Write out each record in full and exactly as given. Skip any pictures.

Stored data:
<<<<
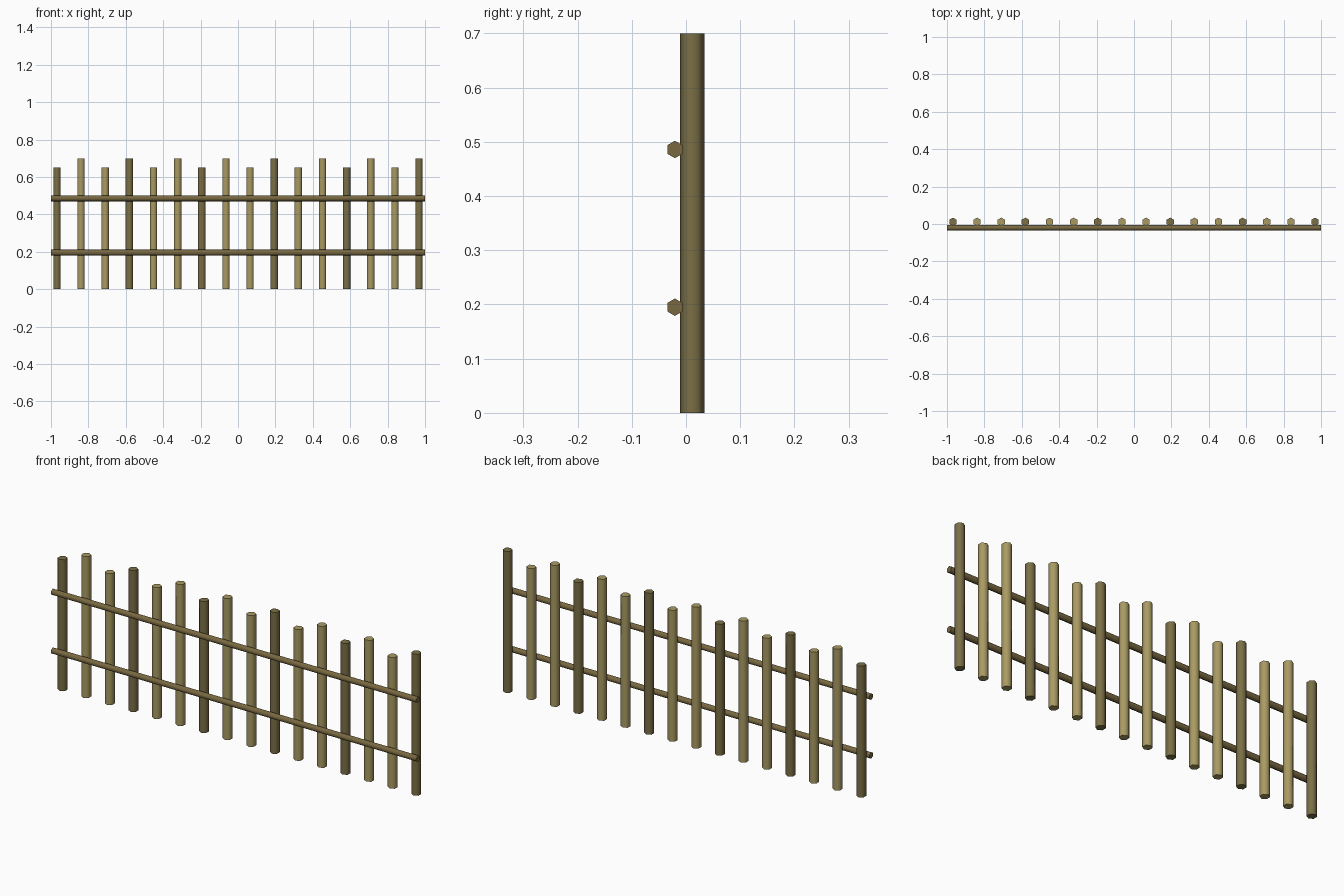
import bpy
import math

cube = bpy.data.objects.get("Cube")
if cube:
    bpy.data.objects.remove(cube, do_unlink=True)


def make_material(name, rgb):
    mat = bpy.data.materials.new(name)
    mat.use_nodes = True
    mat.diffuse_color = (*rgb, 1)
    bsdf = mat.node_tree.nodes["Principled BSDF"]
    bsdf.inputs["Base Color"].default_value = (*rgb, 1)
    bsdf.inputs["Roughness"].default_value = 0.9
    return mat


light_wood = make_material("light_wood", (0.40, 0.325, 0.125))
dark_wood = make_material("dark_wood", (0.20, 0.16, 0.062))
rail_wood = make_material("rail_wood", (0.19, 0.14, 0.052))


def hex_pole(name, radius, length, location, rotation, mat):
    """Six-sided pole, smooth around its sides with crisp ends."""
    bpy.ops.mesh.primitive_cylinder_add(
        vertices=6, radius=radius, depth=length, location=location, rotation=rotation)
    pole = bpy.context.object
    pole.name = name
    pole.data.materials.append(mat)
    bpy.ops.object.shade_smooth_by_angle(angle=math.radians(65))
    return pole


# Upright pickets: alternating heights, every third one dark
COUNT = 16
HALF_SPAN = 0.968
for i in range(COUNT):
    x = -HALF_SPAN + 2 * HALF_SPAN * i / (COUNT - 1)
    height = 0.70 if i % 2 else 0.65
    wood = light_wood if i % 3 else dark_wood
    hex_pole(f"picket_{i + 1}", 0.0225, height, (x, 0.0115, height / 2), (0, 0, 0), wood)

# Horizontal rails across the front, with a ridge on top
for name, z in (("lower_rail", 0.195), ("upper_rail", 0.486)):
    hex_pole(name, 0.016, 2.0, (0, -0.0205, z), (math.pi / 2, 0, math.pi / 2), rail_wood)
>>>>
*Expected answer*:
import bpy
import math

cube = bpy.data.objects.get("Cube")
if cube:
    bpy.data.objects.remove(cube, do_unlink=True)


def make_material(name, rgb):
    mat = bpy.data.materials.new(name)
    mat.use_nodes = True
    mat.diffuse_color = (*rgb, 1)
    bsdf = mat.node_tree.nodes["Principled BSDF"]
    bsdf.inputs["Base Color"].default_value = (*rgb, 1)
    bsdf.inputs["Roughness"].default_value = 0.9
    return mat


light_wood = make_material("light_wood", (0.40, 0.325, 0.125))
dark_wood = make_material("dark_wood", (0.20, 0.16, 0.062))
rail_wood = make_material("rail_wood", (0.19, 0.14, 0.052))


def hex_pole(name, radius, length, location, rotation, mat):
    """Six-sided pole, smooth around its sides with crisp ends."""
    bpy.ops.mesh.primitive_cylinder_add(
        vertices=6, radius=radius, depth=length, location=location, rotation=rotation)
    pole = bpy.context.object
    pole.name = name
    pole.data.materials.append(mat)
    bpy.ops.object.shade_smooth_by_angle(angle=math.radians(65))
    return pole


# Upright pickets: alternating heights, every third one dark
COUNT = 16
HALF_SPAN = 0.968
for i in range(COUNT):
    x = -HALF_SPAN + 2 * HALF_SPAN * i / (COUNT - 1)
    height = 0.70 if i % 2 else 0.65
    wood = light_wood if i % 3 else dark_wood
    hex_pole(f"picket_{i + 1}", 0.0225, height, (x, 0.0115, height / 2), (0, 0, 0), wood)

# Horizontal rails across the front, with a ridge on top
for name, z in (("lower_rail", 0.195), ("upper_rail", 0.486)):
    hex_pole(name, 0.016, 2.0, (0, -0.0205, z), (math.pi / 2, 0, math.pi / 2), rail_wood)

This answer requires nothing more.